:: The task ::
All entries below must be given again exactly as they stand.

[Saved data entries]
━━━━━━━━

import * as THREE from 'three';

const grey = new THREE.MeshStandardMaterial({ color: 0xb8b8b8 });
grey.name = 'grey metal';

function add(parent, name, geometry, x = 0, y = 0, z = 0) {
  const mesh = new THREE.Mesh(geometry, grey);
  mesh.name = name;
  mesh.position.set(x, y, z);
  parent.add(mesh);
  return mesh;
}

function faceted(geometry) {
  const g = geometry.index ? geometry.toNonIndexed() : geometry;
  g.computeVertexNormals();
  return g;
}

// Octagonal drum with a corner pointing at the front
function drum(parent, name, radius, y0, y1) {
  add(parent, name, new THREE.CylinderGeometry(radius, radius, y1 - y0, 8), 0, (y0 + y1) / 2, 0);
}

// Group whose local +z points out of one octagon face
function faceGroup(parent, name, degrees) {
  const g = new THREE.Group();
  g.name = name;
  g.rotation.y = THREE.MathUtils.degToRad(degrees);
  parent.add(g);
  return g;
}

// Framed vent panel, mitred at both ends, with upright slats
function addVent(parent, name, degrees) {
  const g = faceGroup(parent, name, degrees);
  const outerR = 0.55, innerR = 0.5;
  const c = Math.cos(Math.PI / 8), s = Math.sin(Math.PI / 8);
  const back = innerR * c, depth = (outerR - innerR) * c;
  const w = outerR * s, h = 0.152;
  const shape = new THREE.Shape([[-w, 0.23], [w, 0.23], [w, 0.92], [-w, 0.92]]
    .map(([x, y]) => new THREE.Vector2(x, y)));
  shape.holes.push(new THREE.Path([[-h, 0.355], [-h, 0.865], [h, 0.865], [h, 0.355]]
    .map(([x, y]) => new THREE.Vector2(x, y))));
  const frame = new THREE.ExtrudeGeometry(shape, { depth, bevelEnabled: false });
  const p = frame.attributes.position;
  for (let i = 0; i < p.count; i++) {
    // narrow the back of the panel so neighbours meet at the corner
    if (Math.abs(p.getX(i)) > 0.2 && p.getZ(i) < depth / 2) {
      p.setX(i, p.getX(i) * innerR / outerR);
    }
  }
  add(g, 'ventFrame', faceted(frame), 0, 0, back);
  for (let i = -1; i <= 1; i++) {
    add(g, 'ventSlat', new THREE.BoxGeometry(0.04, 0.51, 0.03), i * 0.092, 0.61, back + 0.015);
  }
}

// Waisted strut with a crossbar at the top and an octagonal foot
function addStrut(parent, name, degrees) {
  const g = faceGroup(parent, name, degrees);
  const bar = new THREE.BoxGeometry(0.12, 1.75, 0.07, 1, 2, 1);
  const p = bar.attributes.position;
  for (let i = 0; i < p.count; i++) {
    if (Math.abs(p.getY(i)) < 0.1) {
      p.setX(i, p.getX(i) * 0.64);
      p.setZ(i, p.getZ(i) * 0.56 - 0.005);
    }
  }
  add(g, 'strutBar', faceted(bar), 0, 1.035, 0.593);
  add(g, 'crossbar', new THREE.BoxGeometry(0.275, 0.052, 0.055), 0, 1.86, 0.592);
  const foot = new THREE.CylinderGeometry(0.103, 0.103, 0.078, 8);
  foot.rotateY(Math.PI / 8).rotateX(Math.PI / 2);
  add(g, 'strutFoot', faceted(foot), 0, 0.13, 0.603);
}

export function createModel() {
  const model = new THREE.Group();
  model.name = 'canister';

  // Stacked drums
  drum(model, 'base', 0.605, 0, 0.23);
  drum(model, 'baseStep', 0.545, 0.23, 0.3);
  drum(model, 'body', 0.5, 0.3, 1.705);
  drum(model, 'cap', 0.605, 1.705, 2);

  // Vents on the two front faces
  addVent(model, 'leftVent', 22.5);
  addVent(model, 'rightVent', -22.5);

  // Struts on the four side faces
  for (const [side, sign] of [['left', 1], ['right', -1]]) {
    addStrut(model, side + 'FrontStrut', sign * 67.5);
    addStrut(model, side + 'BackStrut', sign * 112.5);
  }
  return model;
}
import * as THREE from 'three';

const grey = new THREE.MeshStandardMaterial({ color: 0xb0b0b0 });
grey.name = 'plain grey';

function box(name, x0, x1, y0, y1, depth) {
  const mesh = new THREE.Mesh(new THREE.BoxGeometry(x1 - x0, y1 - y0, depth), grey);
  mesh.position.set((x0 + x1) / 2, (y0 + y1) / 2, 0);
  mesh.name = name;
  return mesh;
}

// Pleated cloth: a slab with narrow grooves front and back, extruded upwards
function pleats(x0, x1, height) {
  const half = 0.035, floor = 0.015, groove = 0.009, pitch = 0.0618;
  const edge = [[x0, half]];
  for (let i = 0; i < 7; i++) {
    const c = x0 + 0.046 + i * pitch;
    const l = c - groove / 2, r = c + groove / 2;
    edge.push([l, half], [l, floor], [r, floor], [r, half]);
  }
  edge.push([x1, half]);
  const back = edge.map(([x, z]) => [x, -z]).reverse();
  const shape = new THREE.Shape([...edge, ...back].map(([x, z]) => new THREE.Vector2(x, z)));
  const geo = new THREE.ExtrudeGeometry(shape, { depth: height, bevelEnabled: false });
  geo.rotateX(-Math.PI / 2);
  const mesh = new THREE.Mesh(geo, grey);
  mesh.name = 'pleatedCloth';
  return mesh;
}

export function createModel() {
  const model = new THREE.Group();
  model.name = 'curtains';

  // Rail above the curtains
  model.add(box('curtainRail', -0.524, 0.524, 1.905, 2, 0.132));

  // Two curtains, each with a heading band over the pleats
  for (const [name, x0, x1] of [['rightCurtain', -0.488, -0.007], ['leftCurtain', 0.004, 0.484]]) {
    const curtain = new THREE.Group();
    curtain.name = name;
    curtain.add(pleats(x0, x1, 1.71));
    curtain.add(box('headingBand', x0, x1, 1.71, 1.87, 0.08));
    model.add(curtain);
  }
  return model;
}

━━━━━━━━

:: Expected output ::
import * as THREE from 'three';

const grey = new THREE.MeshStandardMaterial({ color: 0xb8b8b8 });
grey.name = 'grey metal';

function add(parent, name, geometry, x = 0, y = 0, z = 0) {
  const mesh = new THREE.Mesh(geometry, grey);
  mesh.name = name;
  mesh.position.set(x, y, z);
  parent.add(mesh);
  return mesh;
}

function faceted(geometry) {
  const g = geometry.index ? geometry.toNonIndexed() : geometry;
  g.computeVertexNormals();
  return g;
}

// Octagonal drum with a corner pointing at the front
function drum(parent, name, radius, y0, y1) {
  add(parent, name, new THREE.CylinderGeometry(radius, radius, y1 - y0, 8), 0, (y0 + y1) / 2, 0);
}

// Group whose local +z points out of one octagon face
function faceGroup(parent, name, degrees) {
  const g = new THREE.Group();
  g.name = name;
  g.rotation.y = THREE.MathUtils.degToRad(degrees);
  parent.add(g);
  return g;
}

// Framed vent panel, mitred at both ends, with upright slats
function addVent(parent, name, degrees) {
  const g = faceGroup(parent, name, degrees);
  const outerR = 0.55, innerR = 0.5;
  const c = Math.cos(Math.PI / 8), s = Math.sin(Math.PI / 8);
  const back = innerR * c, depth = (outerR - innerR) * c;
  const w = outerR * s, h = 0.152;
  const shape = new THREE.Shape([[-w, 0.23], [w, 0.23], [w, 0.92], [-w, 0.92]]
    .map(([x, y]) => new THREE.Vector2(x, y)));
  shape.holes.push(new THREE.Path([[-h, 0.355], [-h, 0.865], [h, 0.865], [h, 0.355]]
    .map(([x, y]) => new THREE.Vector2(x, y))));
  const frame = new THREE.ExtrudeGeometry(shape, { depth, bevelEnabled: false });
  const p = frame.attributes.position;
  for (let i = 0; i < p.count; i++) {
    // narrow the back of the panel so neighbours meet at the corner
    if (Math.abs(p.getX(i)) > 0.2 && p.getZ(i) < depth / 2) {
      p.setX(i, p.getX(i) * innerR / outerR);
    }
  }
  add(g, 'ventFrame', faceted(frame), 0, 0, back);
  for (let i = -1; i <= 1; i++) {
    add(g, 'ventSlat', new THREE.BoxGeometry(0.04, 0.51, 0.03), i * 0.092, 0.61, back + 0.015);
  }
}

// Waisted strut with a crossbar at the top and an octagonal foot
function addStrut(parent, name, degrees) {
  const g = faceGroup(parent, name, degrees);
  const bar = new THREE.BoxGeometry(0.12, 1.75, 0.07, 1, 2, 1);
  const p = bar.attributes.position;
  for (let i = 0; i < p.count; i++) {
    if (Math.abs(p.getY(i)) < 0.1) {
      p.setX(i, p.getX(i) * 0.64);
      p.setZ(i, p.getZ(i) * 0.56 - 0.005);
    }
  }
  add(g, 'strutBar', faceted(bar), 0, 1.035, 0.593);
  add(g, 'crossbar', new THREE.BoxGeometry(0.275, 0.052, 0.055), 0, 1.86, 0.592);
  const foot = new THREE.CylinderGeometry(0.103, 0.103, 0.078, 8);
  foot.rotateY(Math.PI / 8).rotateX(Math.PI / 2);
  add(g, 'strutFoot', faceted(foot), 0, 0.13, 0.603);
}

export function createModel() {
  const model = new THREE.Group();
  model.name = 'canister';

  // Stacked drums
  drum(model, 'base', 0.605, 0, 0.23);
  drum(model, 'baseStep', 0.545, 0.23, 0.3);
  drum(model, 'body', 0.5, 0.3, 1.705);
  drum(model, 'cap', 0.605, 1.705, 2);

  // Vents on the two front faces
  addVent(model, 'leftVent', 22.5);
  addVent(model, 'rightVent', -22.5);

  // Struts on the four side faces
  for (const [side, sign] of [['left', 1], ['right', -1]]) {
    addStrut(model, side + 'FrontStrut', sign * 67.5);
    addStrut(model, side + 'BackStrut', sign * 112.5);
  }
  return model;
}
import * as THREE from 'three';

const grey = new THREE.MeshStandardMaterial({ color: 0xb0b0b0 });
grey.name = 'plain grey';

function box(name, x0, x1, y0, y1, depth) {
  const mesh = new THREE.Mesh(new THREE.BoxGeometry(x1 - x0, y1 - y0, depth), grey);
  mesh.position.set((x0 + x1) / 2, (y0 + y1) / 2, 0);
  mesh.name = name;
  return mesh;
}

// Pleated cloth: a slab with narrow grooves front and back, extruded upwards
function pleats(x0, x1, height) {
  const half = 0.035, floor = 0.015, groove = 0.009, pitch = 0.0618;
  const edge = [[x0, half]];
  for (let i = 0; i < 7; i++) {
    const c = x0 + 0.046 + i * pitch;
    const l = c - groove / 2, r = c + groove / 2;
    edge.push([l, half], [l, floor], [r, floor], [r, half]);
  }
  edge.push([x1, half]);
  const back = edge.map(([x, z]) => [x, -z]).reverse();
  const shape = new THREE.Shape([...edge, ...back].map(([x, z]) => new THREE.Vector2(x, z)));
  const geo = new THREE.ExtrudeGeometry(shape, { depth: height, bevelEnabled: false });
  geo.rotateX(-Math.PI / 2);
  const mesh = new THREE.Mesh(geo, grey);
  mesh.name = 'pleatedCloth';
  return mesh;
}

export function createModel() {
  const model = new THREE.Group();
  model.name = 'curtains';

  // Rail above the curtains
  model.add(box('curtainRail', -0.524, 0.524, 1.905, 2, 0.132));

  // Two curtains, each with a heading band over the pleats
  for (const [name, x0, x1] of [['rightCurtain', -0.488, -0.007], ['leftCurtain', 0.004, 0.484]]) {
    const curtain = new THREE.Group();
    curtain.name = name;
    curtain.add(pleats(x0, x1, 1.71));
    curtain.add(box('headingBand', x0, x1, 1.71, 1.87, 0.08));
    model.add(curtain);
  }
  return model;
}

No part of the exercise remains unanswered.